_Work order_.
State how many lines of the data below hold the string "from", giving nothing but the number.

[Rendered images with source text]
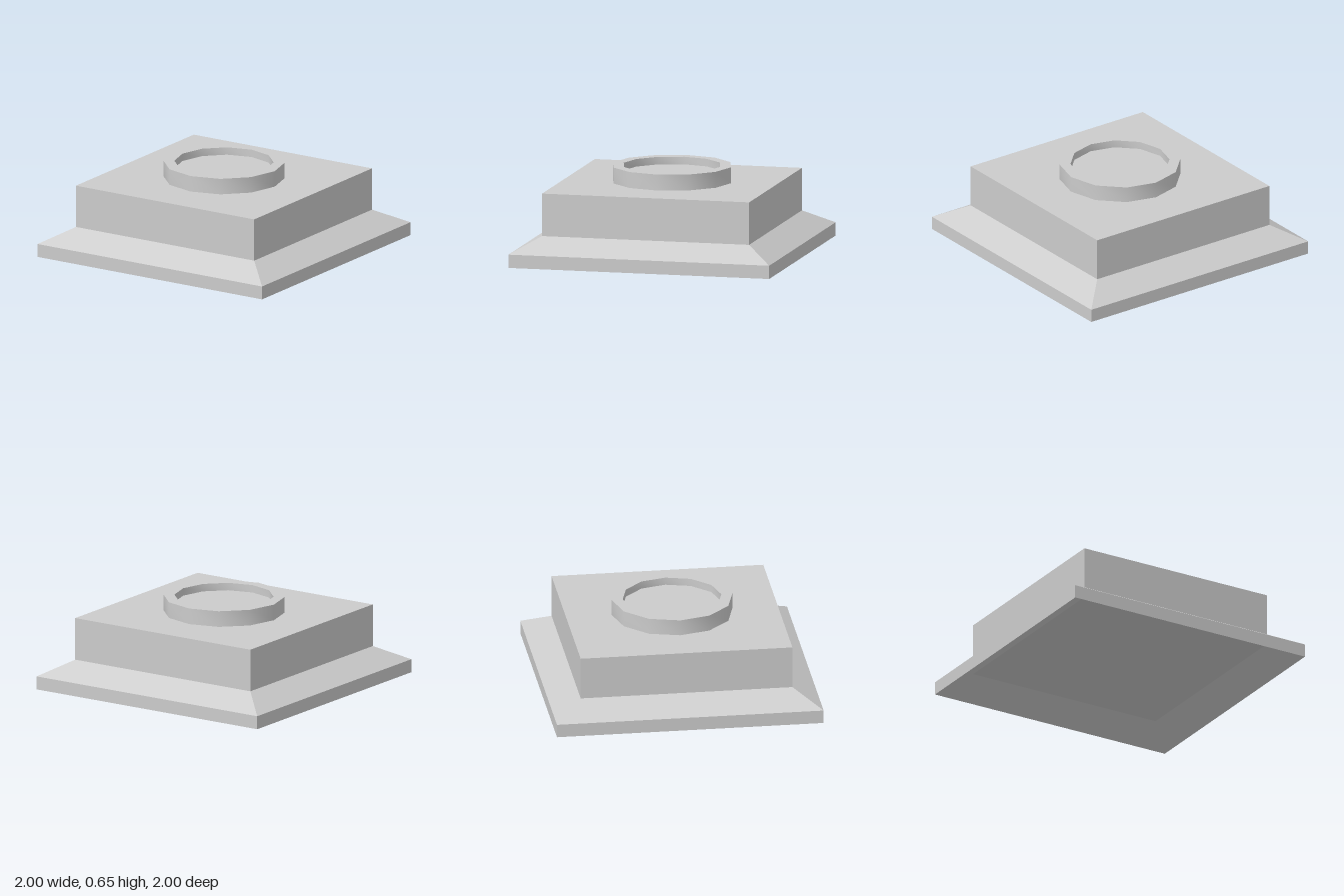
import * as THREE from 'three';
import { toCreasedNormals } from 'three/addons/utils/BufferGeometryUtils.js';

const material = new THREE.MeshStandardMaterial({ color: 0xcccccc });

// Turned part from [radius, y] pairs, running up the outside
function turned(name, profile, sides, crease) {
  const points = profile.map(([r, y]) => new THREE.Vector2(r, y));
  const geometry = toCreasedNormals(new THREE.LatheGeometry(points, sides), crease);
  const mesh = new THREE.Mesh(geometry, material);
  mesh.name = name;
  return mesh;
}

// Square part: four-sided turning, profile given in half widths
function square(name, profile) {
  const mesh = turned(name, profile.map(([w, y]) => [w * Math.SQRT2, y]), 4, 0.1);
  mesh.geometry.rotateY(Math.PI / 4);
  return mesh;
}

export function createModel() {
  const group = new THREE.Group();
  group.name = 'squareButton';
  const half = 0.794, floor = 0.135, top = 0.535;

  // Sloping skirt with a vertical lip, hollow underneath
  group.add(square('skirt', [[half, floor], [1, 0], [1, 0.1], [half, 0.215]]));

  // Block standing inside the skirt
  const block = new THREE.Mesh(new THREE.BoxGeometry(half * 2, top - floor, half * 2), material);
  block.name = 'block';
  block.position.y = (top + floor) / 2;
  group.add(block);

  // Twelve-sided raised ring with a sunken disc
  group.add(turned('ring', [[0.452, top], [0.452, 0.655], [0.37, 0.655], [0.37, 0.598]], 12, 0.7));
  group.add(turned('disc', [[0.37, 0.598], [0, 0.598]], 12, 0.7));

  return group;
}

---

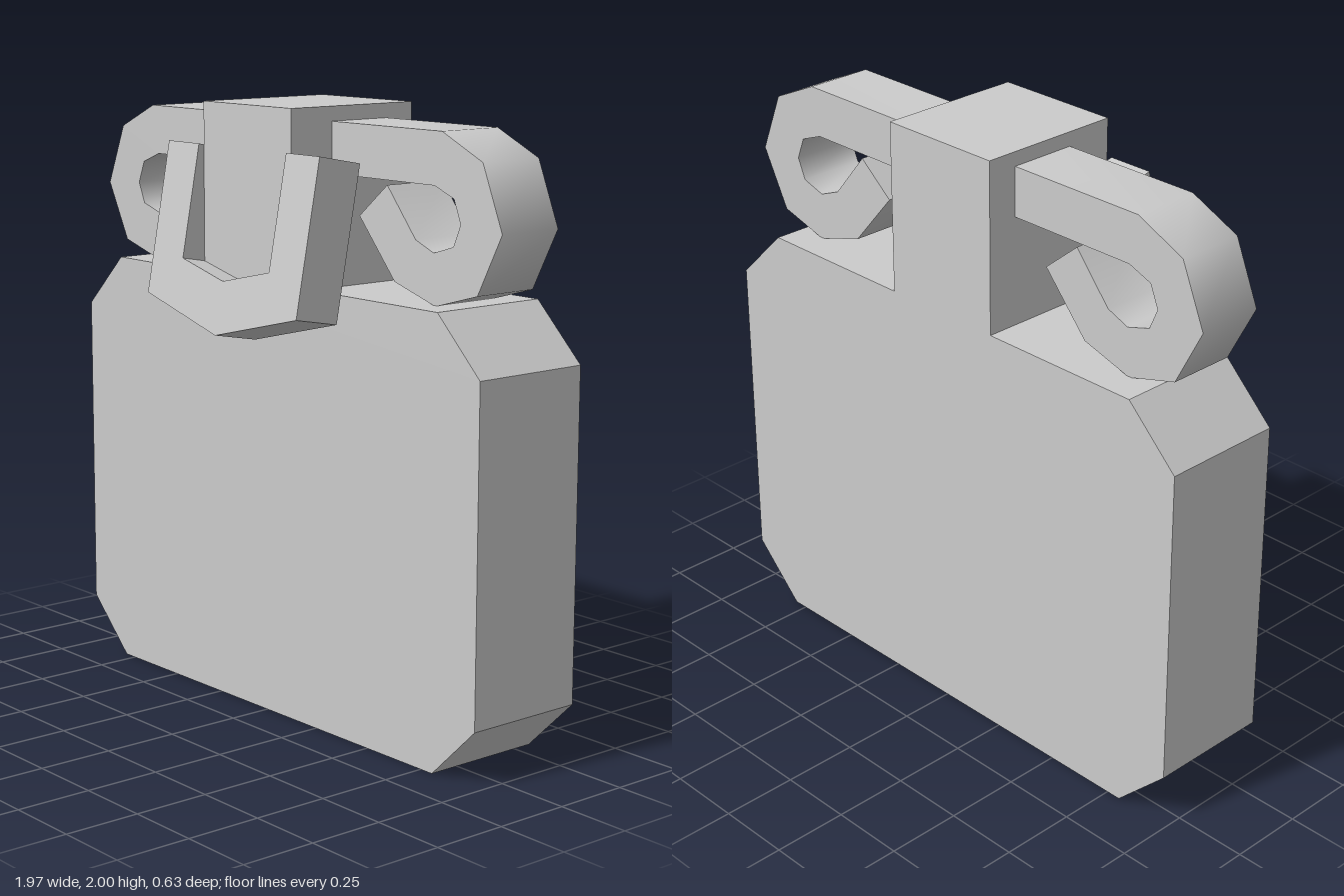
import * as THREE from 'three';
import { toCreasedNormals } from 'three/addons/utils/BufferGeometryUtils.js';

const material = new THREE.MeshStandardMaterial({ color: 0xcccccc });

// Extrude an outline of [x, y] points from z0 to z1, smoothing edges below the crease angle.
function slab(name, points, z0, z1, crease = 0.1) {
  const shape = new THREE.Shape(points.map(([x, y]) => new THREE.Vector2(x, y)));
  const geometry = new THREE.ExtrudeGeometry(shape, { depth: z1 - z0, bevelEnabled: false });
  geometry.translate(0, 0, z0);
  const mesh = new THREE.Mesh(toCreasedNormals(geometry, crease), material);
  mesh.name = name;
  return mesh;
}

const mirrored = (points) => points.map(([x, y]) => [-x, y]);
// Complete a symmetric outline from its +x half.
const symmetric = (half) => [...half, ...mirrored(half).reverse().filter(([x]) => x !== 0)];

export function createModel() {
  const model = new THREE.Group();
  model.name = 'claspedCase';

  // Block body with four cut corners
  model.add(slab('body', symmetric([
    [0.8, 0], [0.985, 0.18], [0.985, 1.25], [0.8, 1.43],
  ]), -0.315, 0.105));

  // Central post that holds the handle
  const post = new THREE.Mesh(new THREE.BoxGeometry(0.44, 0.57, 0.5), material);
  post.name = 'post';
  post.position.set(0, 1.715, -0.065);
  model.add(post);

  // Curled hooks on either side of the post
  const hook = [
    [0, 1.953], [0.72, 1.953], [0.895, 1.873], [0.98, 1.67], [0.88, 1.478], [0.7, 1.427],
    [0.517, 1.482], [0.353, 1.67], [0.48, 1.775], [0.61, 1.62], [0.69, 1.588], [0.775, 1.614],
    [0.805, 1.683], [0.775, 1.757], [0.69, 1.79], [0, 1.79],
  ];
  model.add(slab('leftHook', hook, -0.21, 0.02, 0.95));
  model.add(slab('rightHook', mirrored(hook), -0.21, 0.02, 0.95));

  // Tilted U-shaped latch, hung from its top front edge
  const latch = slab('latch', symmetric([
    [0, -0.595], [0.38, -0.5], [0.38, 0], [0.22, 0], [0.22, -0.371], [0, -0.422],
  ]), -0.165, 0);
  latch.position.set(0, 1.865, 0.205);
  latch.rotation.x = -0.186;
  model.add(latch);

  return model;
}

_Problem solution_.
8